• _INSTRUCTIONS FOR THE TASK_
Repeat, please, only the lines from the top of the data down to the line with "mat.use_nodes = True"; include both of those lines.

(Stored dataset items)

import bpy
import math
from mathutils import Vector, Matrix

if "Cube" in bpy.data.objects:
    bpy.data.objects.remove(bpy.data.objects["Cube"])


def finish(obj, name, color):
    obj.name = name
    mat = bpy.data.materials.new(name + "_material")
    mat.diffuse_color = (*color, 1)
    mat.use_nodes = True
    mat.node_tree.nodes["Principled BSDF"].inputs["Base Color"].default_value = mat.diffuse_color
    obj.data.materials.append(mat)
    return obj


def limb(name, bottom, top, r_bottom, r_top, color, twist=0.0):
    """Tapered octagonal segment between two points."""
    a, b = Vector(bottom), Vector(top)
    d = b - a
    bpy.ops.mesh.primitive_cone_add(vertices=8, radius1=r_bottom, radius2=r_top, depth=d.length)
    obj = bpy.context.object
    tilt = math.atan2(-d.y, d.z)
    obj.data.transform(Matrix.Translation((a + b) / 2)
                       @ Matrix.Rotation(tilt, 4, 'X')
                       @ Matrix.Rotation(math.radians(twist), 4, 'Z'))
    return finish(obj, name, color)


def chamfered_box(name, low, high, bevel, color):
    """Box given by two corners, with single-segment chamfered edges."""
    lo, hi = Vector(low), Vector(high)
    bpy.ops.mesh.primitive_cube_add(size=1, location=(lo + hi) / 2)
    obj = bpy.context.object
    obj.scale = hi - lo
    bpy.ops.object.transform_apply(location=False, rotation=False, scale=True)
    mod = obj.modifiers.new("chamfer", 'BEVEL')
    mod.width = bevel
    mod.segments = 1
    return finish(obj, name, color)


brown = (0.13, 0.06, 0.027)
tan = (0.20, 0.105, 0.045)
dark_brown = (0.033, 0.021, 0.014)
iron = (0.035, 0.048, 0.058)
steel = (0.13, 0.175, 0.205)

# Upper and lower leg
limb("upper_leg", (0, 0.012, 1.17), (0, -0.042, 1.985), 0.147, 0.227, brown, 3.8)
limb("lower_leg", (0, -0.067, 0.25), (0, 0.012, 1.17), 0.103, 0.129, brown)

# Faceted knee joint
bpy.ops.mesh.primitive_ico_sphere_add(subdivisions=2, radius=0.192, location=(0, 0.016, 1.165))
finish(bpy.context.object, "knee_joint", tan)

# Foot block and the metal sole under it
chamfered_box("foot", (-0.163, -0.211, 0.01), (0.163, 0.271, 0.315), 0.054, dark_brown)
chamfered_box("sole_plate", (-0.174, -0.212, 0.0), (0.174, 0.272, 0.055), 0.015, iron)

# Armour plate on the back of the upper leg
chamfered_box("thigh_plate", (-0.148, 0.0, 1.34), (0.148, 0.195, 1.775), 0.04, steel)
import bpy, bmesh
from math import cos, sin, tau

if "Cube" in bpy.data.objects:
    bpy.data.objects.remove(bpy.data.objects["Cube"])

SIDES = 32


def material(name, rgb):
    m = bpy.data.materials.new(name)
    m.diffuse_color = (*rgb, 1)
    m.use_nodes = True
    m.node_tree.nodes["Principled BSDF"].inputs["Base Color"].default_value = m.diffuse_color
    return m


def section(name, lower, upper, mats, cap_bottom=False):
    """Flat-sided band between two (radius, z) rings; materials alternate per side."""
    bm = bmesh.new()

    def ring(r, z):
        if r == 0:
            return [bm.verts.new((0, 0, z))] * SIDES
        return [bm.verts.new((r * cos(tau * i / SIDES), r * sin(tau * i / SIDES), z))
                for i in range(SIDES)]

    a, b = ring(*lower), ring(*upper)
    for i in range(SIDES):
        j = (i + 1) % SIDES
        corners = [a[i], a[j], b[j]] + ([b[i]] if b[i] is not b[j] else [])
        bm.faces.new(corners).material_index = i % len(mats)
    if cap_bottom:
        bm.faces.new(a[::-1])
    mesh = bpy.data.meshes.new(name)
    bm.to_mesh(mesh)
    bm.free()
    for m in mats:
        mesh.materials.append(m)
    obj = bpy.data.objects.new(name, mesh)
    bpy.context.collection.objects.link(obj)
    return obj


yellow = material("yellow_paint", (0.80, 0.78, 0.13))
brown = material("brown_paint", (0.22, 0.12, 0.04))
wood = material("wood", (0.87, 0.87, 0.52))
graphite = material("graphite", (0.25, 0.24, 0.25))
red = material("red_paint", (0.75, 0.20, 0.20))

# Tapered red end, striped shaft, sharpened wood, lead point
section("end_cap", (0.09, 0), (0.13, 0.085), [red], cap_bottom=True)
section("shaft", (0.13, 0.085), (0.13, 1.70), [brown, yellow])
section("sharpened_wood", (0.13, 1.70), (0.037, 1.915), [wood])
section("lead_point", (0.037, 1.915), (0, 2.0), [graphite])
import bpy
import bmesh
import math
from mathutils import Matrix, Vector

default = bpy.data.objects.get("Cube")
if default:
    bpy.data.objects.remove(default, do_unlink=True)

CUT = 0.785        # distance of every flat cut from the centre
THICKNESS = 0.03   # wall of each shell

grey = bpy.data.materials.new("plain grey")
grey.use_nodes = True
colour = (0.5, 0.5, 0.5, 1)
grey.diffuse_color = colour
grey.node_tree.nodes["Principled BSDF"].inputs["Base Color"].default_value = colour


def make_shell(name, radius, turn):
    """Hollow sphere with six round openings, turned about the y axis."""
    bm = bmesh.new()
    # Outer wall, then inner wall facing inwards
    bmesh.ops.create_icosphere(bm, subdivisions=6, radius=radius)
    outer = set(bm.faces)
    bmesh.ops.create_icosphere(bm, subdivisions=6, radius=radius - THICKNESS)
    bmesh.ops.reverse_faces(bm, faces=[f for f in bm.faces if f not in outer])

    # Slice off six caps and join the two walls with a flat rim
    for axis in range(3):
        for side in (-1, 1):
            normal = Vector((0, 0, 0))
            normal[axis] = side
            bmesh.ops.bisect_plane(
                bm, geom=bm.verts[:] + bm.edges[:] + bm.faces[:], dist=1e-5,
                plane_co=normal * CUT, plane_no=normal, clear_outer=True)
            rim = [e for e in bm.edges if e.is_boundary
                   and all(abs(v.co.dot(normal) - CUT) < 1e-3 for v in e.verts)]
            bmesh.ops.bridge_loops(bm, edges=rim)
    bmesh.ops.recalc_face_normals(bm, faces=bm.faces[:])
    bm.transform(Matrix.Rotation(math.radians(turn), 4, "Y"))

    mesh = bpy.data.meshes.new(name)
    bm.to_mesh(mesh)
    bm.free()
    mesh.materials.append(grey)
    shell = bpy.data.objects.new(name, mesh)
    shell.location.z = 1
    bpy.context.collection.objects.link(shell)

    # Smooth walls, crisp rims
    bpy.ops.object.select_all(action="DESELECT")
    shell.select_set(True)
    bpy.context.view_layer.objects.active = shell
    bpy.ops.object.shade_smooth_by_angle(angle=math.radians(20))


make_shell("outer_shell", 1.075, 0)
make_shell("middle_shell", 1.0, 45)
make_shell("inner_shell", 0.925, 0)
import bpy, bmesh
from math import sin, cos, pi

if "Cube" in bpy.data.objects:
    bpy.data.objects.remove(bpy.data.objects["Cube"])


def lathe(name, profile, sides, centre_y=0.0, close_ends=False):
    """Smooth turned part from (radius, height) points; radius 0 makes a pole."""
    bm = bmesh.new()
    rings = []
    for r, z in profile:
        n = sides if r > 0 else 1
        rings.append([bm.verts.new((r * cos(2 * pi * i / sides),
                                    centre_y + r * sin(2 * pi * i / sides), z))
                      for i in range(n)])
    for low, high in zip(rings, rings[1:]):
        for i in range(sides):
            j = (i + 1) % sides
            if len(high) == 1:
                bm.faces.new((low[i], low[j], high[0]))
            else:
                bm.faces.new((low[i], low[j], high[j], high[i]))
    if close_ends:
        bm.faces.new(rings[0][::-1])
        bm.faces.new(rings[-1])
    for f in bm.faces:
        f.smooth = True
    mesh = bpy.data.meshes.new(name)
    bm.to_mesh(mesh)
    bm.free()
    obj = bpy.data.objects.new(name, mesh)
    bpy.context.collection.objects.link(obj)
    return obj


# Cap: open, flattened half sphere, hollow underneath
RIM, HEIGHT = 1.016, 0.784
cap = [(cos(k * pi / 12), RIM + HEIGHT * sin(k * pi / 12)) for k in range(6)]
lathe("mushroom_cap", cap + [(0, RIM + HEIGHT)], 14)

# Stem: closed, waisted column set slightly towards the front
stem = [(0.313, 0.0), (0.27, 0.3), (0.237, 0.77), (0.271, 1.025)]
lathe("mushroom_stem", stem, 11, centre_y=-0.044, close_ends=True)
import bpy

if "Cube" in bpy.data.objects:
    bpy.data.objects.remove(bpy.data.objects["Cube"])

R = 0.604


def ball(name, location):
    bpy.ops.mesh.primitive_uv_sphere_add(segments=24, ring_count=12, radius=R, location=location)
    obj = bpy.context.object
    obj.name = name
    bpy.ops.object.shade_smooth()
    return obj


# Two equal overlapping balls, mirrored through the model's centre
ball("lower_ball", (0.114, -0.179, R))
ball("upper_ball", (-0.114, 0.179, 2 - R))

• _YOUR SOLUTION_
import bpy
import math
from mathutils import Vector, Matrix

if "Cube" in bpy.data.objects:
    bpy.data.objects.remove(bpy.data.objects["Cube"])


def finish(obj, name, color):
    obj.name = name
    mat = bpy.data.materials.new(name + "_material")
    mat.diffuse_color = (*color, 1)
    mat.use_nodes = True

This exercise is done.